TASK PROMPT
Please restate exactly what appears in the records below from the first line to the line where "for name, rgb" is, that line included.

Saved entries
******************************

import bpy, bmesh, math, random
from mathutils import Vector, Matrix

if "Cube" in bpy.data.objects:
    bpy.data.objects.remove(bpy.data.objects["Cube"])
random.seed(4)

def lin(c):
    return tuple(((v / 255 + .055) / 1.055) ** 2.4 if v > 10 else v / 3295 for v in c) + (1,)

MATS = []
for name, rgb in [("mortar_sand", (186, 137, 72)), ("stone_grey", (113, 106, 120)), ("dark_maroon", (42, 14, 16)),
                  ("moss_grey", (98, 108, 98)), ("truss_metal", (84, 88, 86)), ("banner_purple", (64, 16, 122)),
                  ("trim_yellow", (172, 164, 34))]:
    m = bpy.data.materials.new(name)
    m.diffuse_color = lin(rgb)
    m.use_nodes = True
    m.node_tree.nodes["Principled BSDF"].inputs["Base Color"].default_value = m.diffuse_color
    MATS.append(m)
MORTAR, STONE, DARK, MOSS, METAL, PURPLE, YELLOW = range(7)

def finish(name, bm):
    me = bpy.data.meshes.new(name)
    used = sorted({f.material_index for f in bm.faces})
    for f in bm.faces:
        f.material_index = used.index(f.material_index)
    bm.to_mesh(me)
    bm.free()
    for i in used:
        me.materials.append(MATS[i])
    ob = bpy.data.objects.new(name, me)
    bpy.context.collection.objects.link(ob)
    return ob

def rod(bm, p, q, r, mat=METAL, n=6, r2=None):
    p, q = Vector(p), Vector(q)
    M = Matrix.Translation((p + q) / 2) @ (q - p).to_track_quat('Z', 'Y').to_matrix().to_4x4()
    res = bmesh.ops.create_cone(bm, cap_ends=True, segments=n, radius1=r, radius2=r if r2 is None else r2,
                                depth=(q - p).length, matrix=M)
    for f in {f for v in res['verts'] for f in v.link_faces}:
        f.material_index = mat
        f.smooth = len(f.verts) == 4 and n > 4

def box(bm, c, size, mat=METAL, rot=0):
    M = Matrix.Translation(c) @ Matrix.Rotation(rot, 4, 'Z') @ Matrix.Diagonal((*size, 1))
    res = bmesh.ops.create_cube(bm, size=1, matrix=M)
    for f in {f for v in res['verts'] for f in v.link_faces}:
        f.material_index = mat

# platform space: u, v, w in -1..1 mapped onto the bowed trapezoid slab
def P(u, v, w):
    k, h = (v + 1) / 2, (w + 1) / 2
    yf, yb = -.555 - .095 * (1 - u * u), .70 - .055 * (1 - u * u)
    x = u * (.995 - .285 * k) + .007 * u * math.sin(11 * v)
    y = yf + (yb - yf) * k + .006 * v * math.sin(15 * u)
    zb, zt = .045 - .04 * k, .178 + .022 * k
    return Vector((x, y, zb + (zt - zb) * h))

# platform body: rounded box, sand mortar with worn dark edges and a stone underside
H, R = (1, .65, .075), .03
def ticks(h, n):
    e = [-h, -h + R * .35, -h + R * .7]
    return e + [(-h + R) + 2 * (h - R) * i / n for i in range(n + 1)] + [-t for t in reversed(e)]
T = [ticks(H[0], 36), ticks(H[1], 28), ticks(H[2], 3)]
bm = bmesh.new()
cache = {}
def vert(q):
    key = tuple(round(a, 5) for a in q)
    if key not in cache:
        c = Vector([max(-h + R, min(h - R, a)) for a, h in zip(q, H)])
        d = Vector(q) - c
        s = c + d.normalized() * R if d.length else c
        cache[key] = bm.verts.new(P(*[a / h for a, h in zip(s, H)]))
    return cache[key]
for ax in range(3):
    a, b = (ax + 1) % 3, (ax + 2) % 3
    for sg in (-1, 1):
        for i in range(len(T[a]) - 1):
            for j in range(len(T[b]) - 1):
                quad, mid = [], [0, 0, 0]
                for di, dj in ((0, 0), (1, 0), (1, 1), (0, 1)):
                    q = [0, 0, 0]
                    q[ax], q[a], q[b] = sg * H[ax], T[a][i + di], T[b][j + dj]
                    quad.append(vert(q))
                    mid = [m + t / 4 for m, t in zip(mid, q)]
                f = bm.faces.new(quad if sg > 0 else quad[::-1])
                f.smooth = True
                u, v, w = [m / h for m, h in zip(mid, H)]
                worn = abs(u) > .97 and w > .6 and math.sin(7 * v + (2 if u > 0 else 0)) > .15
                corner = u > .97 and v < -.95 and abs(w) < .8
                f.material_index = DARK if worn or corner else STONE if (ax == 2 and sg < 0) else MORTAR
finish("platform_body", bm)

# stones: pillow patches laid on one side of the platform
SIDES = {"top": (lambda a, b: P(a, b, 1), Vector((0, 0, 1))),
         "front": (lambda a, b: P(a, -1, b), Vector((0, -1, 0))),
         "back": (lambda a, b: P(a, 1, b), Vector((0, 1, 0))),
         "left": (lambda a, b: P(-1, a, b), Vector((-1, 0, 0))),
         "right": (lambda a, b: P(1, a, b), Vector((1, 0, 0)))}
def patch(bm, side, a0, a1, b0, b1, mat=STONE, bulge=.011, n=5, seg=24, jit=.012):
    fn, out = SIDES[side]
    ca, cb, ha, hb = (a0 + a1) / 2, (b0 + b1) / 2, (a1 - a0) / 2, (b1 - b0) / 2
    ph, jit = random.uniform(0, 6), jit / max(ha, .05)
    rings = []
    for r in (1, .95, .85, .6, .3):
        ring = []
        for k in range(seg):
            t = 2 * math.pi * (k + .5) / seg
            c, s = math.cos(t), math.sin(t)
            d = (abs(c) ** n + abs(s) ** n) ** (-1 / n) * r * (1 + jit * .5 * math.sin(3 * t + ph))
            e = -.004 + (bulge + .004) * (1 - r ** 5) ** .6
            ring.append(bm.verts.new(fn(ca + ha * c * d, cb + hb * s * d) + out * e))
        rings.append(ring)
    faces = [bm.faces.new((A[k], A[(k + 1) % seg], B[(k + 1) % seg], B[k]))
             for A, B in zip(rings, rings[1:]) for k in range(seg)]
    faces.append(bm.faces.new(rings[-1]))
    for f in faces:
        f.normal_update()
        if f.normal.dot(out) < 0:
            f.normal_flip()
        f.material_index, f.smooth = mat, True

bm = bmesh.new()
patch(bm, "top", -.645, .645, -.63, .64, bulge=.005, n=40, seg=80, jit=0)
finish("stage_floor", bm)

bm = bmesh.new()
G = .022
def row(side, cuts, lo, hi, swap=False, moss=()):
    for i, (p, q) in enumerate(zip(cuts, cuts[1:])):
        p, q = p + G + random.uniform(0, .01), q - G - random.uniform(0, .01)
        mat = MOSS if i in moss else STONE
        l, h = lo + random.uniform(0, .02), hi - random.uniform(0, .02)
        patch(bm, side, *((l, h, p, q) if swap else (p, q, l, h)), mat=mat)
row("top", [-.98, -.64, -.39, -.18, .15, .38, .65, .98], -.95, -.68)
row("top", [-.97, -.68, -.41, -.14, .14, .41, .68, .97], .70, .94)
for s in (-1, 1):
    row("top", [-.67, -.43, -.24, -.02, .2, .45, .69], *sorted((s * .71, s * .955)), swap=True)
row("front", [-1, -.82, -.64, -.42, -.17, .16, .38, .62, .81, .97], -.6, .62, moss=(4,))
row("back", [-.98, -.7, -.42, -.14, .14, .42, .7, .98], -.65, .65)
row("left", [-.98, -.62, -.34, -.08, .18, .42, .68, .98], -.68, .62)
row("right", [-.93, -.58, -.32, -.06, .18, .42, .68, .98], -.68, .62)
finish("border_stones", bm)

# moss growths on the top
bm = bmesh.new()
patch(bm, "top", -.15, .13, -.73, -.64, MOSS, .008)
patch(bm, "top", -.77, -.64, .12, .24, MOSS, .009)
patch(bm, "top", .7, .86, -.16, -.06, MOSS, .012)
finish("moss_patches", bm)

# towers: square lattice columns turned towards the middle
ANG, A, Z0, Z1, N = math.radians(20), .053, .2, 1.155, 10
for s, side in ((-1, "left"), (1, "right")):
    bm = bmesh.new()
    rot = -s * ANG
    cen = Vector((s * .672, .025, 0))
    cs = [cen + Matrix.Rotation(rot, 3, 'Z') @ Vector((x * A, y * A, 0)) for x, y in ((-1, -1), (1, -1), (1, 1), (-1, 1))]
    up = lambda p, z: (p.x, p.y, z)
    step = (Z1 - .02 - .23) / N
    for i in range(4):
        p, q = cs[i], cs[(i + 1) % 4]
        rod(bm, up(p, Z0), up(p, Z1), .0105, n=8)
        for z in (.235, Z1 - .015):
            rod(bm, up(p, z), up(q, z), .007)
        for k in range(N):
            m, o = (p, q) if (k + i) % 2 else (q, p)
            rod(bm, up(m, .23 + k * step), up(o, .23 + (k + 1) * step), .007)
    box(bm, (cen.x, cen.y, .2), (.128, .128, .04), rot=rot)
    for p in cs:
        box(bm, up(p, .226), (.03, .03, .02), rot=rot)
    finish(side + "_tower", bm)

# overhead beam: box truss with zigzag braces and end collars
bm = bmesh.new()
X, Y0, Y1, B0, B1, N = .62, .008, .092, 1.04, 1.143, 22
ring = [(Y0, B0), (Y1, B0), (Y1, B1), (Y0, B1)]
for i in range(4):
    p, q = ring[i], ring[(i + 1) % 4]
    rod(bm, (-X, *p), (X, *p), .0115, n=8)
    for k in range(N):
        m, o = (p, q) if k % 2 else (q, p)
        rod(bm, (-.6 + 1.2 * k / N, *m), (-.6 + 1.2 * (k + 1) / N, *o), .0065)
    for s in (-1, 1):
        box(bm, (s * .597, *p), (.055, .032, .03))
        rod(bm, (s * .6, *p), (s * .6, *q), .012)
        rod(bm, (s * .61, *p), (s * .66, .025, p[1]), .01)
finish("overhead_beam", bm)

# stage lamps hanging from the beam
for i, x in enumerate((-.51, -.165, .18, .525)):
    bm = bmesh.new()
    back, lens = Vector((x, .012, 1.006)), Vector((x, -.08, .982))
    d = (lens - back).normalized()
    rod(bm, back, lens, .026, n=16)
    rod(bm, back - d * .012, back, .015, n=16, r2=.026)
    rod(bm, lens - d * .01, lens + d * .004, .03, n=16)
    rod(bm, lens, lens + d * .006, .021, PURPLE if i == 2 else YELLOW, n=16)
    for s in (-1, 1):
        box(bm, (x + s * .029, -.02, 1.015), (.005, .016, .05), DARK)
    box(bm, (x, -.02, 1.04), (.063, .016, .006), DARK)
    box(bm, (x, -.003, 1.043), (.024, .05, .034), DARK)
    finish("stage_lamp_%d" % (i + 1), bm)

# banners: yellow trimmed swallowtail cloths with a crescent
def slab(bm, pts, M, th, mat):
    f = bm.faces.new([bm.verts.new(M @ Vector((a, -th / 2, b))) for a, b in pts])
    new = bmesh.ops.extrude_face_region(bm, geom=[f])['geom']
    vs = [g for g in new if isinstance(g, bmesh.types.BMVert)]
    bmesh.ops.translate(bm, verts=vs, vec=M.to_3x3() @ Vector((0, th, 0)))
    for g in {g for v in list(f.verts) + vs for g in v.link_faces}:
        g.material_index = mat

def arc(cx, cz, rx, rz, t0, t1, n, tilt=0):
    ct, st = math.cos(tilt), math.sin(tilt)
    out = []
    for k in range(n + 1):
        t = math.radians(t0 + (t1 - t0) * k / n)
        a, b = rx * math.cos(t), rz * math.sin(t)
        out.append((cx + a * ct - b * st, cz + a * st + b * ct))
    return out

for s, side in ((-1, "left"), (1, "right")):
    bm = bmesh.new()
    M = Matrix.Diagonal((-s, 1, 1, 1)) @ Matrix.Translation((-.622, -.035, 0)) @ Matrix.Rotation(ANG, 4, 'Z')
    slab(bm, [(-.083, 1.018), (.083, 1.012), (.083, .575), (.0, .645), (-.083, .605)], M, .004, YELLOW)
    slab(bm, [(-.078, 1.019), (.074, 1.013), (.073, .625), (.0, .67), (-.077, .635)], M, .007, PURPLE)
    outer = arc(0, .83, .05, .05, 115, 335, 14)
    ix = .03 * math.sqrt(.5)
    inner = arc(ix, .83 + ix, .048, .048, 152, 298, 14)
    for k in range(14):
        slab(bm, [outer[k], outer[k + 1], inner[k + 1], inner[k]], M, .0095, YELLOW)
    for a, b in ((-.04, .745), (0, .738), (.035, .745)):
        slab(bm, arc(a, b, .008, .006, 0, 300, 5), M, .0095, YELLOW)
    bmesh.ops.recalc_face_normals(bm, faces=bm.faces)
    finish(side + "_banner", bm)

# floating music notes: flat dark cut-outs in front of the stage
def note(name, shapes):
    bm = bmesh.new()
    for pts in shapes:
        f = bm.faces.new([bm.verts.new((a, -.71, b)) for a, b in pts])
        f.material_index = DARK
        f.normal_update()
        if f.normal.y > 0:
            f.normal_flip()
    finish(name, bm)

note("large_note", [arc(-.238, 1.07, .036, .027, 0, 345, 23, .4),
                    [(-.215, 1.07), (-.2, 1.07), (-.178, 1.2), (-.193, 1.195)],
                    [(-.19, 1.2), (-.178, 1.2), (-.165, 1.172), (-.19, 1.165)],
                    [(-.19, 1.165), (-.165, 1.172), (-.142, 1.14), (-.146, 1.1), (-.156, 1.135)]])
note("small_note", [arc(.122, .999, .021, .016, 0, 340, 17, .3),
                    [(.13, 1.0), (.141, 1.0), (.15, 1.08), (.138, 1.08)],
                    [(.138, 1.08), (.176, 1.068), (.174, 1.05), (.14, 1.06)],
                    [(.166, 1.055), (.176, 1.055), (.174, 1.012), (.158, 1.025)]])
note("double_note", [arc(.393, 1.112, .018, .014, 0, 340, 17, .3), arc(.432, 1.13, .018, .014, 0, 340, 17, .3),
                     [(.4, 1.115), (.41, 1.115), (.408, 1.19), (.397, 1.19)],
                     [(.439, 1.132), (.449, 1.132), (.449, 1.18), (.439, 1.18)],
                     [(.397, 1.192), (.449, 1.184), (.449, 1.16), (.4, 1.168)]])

******************************

RESULT
import bpy, bmesh, math, random
from mathutils import Vector, Matrix

if "Cube" in bpy.data.objects:
    bpy.data.objects.remove(bpy.data.objects["Cube"])
random.seed(4)

def lin(c):
    return tuple(((v / 255 + .055) / 1.055) ** 2.4 if v > 10 else v / 3295 for v in c) + (1,)

MATS = []
for name, rgb in [("mortar_sand", (186, 137, 72)), ("stone_grey", (113, 106, 120)), ("dark_maroon", (42, 14, 16)),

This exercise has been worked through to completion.